My own voice together with the other voices bouncing around the monastic church brings to light the complexity and diversity of the human condition and the language to express it, including my own judgmentalism, prejudice and resistance to prayer. We sing in unison that one antiphon, canticle or psalm, with one language, that one dialogue with God. Whether it is our experience or not, we are bound to be vocalising someone else’s, maybe giving voice to someone who can’t speak it themselves. If we really look deep enough within ourselves, we might even find we are giving voice to an experience we have denied owning up to for a long time.
Most of what we chant each day is songs, poems. Some to me are not great art and some are. Some I can chant or recite easily because I can empathise with the sentiment. Others require words coming out of my mouth I don’t necessarily want to say or to accept. But ultimately that shouldn’t matter. They are all part of that catharsis that speaks to and for millions, and like it or not they are our language … all of our language as human beings.
One of the Psalms that exemplifies that cleansing most for me is Psalm 137. It is a song of exile, of Israel in Babylon. The first part is a moving lament full of longing and mournful reminiscence. And then, it abruptly changes tone to a startling rage, a rage many of us would be uncomfortable repeating. The translation of the psalm below is from The Message, which captures the true bite and relevance for our own day.
Alongside Babylon’s rivers
we sat on the banks; we cried and cried,
remembering the good old days in Zion.
Alongside the quaking aspens
we stacked up our unplayed harps;
That’s where our captors demanded songs,
sarcastic and mocking:
“Sing us a happy Zion song!”
Oh, how could we ever sing God’s song
in this wasteland?
If I ever forget you, Jerusalem,
let fingers wither and fall off like leaves.
Let my tongue swell and turn black
if I fail to remember you,
If I fail, O dear Jerusalem,
to honor you as my greatest.
God, remember those Edomites
and remember the ruin of Jerusalem,
That day they yelled out,
“Wreck it, smash it to bits!”
And you, Babylonians – ravagers!
A reward to whoever gets back at you
for all you’ve done to us;
Yes, a reward to the one who grabs your babies
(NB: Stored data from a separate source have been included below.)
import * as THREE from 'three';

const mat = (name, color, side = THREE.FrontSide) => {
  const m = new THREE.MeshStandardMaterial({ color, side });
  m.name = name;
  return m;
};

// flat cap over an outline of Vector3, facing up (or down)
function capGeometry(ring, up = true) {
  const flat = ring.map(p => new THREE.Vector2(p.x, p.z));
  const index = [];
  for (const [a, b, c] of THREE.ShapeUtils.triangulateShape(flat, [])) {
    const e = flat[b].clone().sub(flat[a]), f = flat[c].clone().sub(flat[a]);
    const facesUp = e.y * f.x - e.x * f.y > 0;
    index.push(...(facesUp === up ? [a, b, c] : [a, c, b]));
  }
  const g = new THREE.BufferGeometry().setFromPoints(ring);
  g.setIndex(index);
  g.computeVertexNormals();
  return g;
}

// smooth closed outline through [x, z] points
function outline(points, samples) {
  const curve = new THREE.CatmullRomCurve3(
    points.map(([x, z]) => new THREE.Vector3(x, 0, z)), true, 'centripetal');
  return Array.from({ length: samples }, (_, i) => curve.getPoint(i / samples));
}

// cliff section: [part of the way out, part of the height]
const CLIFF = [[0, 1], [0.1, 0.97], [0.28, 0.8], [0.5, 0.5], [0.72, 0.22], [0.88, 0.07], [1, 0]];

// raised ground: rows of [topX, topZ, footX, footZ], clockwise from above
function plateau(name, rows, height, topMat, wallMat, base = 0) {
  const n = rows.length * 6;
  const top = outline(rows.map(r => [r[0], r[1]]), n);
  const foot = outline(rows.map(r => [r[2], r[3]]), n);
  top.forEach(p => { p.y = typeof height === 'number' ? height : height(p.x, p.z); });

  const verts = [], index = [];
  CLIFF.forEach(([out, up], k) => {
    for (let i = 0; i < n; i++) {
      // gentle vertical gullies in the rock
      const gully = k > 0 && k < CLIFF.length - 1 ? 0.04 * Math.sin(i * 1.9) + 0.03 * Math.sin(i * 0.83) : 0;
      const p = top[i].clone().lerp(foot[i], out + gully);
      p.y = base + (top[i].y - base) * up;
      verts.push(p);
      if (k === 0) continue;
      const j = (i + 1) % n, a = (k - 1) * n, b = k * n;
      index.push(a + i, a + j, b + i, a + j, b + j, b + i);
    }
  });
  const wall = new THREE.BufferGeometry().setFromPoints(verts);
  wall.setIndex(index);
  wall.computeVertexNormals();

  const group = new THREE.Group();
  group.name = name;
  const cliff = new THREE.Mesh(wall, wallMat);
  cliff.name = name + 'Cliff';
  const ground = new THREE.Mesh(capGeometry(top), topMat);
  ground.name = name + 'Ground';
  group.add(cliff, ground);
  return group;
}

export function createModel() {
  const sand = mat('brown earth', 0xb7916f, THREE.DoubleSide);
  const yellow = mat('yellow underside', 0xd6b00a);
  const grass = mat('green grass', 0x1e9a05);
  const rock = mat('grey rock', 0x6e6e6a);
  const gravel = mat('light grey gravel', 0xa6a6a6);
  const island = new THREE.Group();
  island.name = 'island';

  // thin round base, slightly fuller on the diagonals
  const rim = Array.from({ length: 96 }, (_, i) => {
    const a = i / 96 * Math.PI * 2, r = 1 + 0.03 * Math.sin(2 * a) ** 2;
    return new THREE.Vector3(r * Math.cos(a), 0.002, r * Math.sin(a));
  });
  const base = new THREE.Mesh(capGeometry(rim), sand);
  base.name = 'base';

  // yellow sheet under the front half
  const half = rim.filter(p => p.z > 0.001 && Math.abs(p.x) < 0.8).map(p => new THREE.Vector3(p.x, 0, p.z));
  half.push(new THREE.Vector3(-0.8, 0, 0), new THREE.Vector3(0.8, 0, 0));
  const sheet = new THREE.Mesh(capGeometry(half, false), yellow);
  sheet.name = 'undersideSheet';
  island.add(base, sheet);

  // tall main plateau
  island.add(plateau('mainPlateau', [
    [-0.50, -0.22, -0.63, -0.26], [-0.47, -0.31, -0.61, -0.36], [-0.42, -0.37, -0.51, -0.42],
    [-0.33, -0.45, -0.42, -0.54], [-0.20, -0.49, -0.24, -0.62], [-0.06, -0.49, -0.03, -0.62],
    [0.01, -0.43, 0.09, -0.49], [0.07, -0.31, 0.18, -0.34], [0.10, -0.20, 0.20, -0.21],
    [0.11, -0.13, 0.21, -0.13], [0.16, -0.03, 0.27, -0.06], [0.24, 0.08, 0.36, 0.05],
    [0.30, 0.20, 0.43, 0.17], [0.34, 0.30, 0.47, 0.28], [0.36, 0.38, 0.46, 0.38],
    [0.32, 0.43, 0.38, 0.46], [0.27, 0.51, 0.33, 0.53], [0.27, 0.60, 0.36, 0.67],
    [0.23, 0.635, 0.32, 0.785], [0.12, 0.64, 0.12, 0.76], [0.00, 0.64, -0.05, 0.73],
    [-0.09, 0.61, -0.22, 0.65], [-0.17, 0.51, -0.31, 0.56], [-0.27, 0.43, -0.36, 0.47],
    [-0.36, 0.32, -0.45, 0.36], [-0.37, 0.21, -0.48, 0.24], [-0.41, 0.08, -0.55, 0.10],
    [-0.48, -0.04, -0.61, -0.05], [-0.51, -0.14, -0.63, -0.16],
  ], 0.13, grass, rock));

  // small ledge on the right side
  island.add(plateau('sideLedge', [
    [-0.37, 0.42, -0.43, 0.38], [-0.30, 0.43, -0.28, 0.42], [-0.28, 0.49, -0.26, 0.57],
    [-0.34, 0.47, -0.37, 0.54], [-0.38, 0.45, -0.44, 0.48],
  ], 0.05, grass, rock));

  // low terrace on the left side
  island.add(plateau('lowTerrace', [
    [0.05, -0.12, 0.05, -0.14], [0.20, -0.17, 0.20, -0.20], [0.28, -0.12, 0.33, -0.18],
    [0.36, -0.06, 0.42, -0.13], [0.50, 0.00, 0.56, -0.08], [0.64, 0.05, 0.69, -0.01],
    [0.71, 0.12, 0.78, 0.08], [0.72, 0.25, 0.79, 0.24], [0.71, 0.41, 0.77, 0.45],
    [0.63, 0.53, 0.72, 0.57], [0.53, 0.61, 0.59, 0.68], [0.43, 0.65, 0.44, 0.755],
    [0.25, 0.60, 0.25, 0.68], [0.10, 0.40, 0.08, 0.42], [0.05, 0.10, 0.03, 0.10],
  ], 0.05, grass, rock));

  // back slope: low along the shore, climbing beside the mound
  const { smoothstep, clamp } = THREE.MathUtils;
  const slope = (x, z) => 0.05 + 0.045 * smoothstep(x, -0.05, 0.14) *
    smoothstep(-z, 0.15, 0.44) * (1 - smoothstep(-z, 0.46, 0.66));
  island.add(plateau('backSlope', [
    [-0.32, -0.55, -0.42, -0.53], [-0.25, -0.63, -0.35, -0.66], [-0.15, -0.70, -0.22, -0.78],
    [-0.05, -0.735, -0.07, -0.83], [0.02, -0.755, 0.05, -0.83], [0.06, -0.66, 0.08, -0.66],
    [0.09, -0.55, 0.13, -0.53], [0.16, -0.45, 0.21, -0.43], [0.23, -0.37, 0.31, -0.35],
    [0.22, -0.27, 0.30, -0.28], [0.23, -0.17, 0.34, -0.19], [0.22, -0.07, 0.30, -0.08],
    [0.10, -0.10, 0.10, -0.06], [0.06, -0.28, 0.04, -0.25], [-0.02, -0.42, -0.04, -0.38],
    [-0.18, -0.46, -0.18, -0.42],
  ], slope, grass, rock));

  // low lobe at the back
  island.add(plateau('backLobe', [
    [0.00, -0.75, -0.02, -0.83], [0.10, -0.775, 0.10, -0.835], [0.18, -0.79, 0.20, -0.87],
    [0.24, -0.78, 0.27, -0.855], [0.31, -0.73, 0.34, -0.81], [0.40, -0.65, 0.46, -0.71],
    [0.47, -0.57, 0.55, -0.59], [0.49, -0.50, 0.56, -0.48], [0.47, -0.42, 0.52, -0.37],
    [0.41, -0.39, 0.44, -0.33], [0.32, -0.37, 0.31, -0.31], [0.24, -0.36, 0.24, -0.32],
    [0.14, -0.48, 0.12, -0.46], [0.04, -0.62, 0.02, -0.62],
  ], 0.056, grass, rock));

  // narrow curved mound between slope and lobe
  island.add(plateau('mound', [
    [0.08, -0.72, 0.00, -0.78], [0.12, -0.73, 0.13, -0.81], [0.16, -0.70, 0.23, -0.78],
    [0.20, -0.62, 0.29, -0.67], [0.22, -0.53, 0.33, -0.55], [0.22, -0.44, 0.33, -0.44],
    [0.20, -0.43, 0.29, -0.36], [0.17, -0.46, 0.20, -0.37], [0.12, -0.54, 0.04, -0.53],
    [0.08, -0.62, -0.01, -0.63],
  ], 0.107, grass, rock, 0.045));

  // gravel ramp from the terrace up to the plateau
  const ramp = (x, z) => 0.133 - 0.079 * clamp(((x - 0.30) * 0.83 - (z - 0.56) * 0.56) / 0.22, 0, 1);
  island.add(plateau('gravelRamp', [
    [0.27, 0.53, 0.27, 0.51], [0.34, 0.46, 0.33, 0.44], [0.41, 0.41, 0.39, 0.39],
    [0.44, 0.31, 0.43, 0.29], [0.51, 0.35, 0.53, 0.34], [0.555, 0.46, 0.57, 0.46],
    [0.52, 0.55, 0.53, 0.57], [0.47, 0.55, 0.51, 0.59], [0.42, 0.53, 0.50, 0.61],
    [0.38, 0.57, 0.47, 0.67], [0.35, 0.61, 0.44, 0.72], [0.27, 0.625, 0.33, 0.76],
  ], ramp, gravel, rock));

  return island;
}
and smashes their heads on the rocks!
I have to admit that most monastic breviaries (office books) omit these verses, including our own. Many religious writers and theologians, including monastics, throughout the centuries have tried to spiritualise these verses by describing them as rages against our sins. The psalmist, however, probably didn’t even consider that interpretation. No, I think this psalmist really meant children here. These attempts to tone down his meaning are a dishonesty.
Robert Alter writes about these verses, “No moral justification can be offered for this notorious concluding line. All one can do is to recall the background of outraged feeling that triggers the conclusion: The Babylonians have laid waste to Jerusalem, exiled much of its population, looted and massacred; the powerless captives, ordered – perhaps mockingly – to sing their Zion songs, respond instead with a lament that is not really a song and ends with this bloodcurdling curse pronounced on their captors, who, fortunately, do not understand the Hebrew in which it is pronounced.”
Alter’s commentary reminds me of a story told in the film Amandla, an excellent documentary about the music of the anti-apartheid struggle here in South Africa. One woman who was a recording star in the 40s talked about the cheery songs black Africans would sing for their white oppressors, mainly to sell records. Those who supported, upheld and benefitted from apartheid and who could buy the records had no idea that they were hearing songs about them “getting what’s coming to them”. Welcome to the human experience!